» **Information provided**:
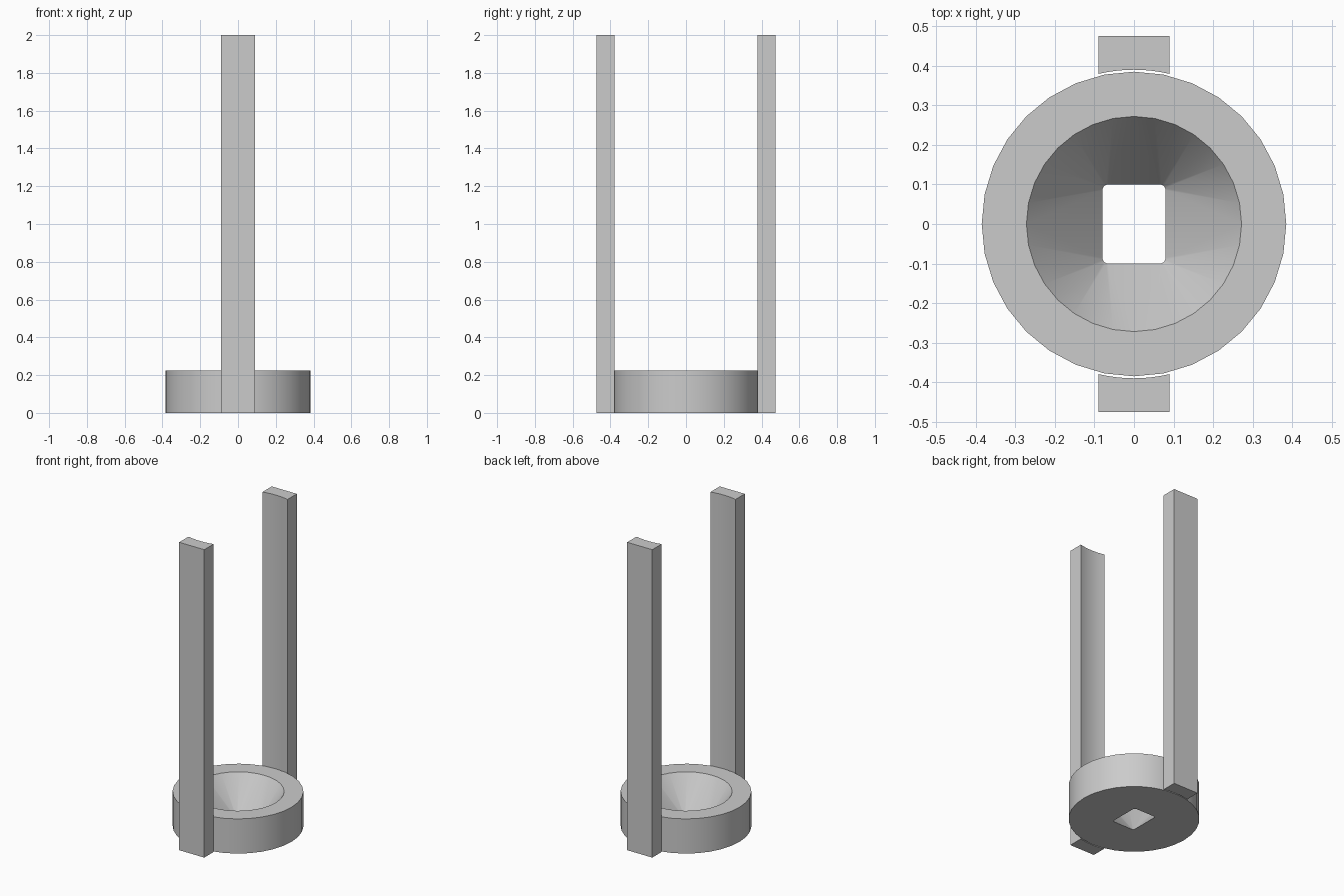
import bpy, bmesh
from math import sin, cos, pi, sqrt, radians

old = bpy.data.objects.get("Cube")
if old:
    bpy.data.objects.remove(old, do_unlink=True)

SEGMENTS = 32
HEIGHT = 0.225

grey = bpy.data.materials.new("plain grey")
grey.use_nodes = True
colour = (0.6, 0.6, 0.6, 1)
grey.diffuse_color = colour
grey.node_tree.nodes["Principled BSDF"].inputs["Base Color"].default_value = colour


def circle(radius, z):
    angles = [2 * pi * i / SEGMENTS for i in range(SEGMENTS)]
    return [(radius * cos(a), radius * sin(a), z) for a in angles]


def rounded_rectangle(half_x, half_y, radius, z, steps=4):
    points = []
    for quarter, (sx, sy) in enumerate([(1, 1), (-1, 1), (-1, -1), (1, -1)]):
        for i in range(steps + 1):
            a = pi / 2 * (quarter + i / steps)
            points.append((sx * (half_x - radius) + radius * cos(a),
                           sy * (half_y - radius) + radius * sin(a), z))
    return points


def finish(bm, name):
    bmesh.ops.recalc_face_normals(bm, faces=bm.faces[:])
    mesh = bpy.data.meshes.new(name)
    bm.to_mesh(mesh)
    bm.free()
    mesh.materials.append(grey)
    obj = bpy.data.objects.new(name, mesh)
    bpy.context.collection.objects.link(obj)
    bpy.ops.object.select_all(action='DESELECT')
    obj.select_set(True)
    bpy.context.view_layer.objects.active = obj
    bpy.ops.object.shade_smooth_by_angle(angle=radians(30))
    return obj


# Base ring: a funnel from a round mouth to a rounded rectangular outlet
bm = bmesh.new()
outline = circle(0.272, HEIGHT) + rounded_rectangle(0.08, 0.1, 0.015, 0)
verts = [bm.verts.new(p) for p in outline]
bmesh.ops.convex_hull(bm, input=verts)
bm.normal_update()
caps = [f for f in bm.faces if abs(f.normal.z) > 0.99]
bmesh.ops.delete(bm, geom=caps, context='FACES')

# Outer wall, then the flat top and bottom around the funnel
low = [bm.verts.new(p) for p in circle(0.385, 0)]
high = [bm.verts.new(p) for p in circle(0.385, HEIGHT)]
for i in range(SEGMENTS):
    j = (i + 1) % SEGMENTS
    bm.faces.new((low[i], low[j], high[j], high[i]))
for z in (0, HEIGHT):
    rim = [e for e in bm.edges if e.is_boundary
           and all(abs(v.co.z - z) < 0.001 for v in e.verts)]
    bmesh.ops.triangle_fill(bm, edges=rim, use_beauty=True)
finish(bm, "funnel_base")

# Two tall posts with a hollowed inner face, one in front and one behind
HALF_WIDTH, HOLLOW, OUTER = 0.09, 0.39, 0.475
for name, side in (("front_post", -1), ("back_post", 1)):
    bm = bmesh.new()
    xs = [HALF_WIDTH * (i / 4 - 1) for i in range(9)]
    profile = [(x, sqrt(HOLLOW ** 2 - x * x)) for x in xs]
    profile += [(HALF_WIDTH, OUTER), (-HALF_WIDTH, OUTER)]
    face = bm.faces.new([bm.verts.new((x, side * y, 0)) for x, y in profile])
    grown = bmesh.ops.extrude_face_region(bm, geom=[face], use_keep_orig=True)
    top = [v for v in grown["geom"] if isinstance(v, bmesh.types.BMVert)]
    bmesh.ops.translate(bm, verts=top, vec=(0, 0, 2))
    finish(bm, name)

==

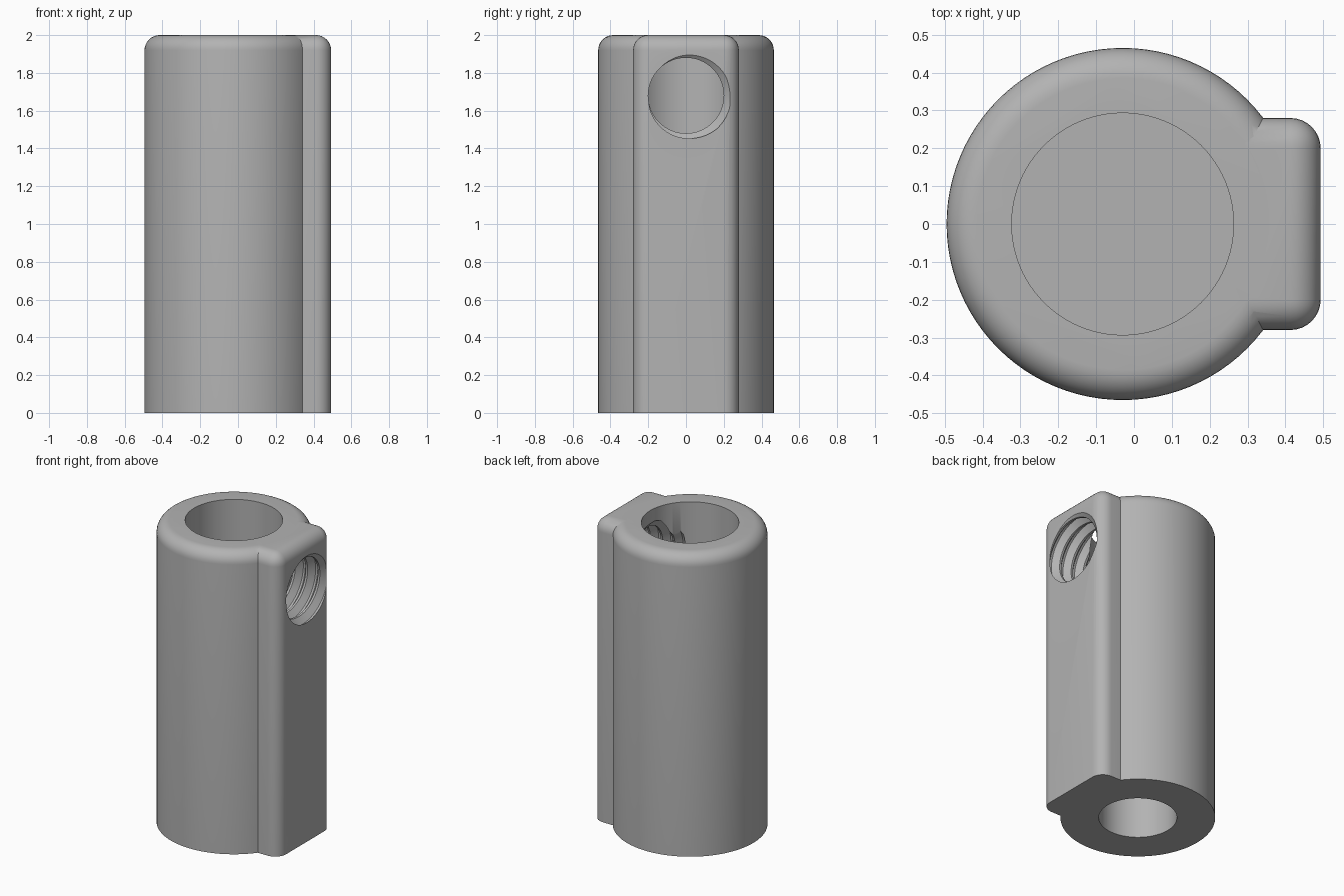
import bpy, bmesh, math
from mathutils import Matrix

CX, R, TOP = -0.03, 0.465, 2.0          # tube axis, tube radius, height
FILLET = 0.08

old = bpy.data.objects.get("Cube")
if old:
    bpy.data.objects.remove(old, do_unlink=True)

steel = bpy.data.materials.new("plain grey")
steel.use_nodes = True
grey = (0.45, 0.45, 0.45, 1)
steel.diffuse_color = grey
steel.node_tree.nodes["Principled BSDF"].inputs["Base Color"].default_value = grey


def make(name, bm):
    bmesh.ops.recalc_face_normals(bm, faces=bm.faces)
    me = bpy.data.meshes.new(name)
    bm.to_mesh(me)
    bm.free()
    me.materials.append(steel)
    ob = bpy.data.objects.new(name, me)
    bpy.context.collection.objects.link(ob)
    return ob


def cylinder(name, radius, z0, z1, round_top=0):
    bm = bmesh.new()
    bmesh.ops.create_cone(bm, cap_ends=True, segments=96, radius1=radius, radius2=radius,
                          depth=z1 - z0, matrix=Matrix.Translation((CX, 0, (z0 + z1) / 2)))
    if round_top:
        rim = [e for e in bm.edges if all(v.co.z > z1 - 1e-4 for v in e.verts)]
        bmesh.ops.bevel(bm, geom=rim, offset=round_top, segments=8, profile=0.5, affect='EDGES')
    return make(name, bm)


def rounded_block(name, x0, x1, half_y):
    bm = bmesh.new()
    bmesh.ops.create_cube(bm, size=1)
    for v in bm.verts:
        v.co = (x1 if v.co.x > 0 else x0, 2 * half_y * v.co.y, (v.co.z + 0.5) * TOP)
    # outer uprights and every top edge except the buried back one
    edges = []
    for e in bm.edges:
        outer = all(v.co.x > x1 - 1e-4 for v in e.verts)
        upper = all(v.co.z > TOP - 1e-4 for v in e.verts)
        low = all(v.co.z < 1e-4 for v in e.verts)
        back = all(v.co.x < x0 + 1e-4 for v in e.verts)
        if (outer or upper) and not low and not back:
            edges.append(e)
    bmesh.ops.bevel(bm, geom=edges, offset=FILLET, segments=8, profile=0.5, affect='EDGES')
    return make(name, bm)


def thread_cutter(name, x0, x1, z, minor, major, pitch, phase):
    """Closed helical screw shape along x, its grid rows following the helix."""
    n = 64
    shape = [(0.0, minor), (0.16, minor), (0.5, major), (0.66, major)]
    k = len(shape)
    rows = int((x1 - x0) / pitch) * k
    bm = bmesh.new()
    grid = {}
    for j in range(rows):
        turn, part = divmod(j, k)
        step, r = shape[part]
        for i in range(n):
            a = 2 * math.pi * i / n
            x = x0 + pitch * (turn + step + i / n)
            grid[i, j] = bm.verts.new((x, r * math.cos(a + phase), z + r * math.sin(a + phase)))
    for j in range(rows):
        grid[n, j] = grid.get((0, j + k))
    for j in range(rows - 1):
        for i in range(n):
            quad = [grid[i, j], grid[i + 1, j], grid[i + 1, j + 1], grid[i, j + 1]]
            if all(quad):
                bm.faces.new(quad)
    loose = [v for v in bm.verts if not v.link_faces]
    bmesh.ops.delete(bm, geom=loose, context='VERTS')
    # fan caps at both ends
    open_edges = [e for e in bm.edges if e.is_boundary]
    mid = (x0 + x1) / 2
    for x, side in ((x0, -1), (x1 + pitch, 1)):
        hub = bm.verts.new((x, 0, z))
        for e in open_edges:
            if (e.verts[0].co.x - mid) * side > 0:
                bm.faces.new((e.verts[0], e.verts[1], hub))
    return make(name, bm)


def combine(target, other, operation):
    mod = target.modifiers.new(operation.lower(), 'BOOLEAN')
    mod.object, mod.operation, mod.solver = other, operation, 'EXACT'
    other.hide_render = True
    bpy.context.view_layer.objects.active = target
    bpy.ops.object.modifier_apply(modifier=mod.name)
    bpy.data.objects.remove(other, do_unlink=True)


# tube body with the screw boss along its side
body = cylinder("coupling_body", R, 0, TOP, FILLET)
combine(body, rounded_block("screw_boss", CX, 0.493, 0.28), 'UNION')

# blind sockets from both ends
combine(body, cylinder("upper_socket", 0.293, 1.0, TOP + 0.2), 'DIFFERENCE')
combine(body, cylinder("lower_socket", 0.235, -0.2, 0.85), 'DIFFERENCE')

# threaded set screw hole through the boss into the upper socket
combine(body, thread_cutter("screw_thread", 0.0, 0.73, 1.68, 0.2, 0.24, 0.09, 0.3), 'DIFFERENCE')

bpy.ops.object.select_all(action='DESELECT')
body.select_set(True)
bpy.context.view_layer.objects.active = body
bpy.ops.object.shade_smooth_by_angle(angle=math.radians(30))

» **Task to carry out**:
Extract exactly and only the lines above from the line containing "TOP + 0.2), 'DIFFERENCE')" through the line containing "0.09, 0.3), 'DIFFERENCE')", both end lines included.

» **Your solution**:
combine(body, cylinder("upper_socket", 0.293, 1.0, TOP + 0.2), 'DIFFERENCE')
combine(body, cylinder("lower_socket", 0.235, -0.2, 0.85), 'DIFFERENCE')

# threaded set screw hole through the boss into the upper socket
combine(body, thread_cutter("screw_thread", 0.0, 0.73, 1.68, 0.2, 0.24, 0.09, 0.3), 'DIFFERENCE')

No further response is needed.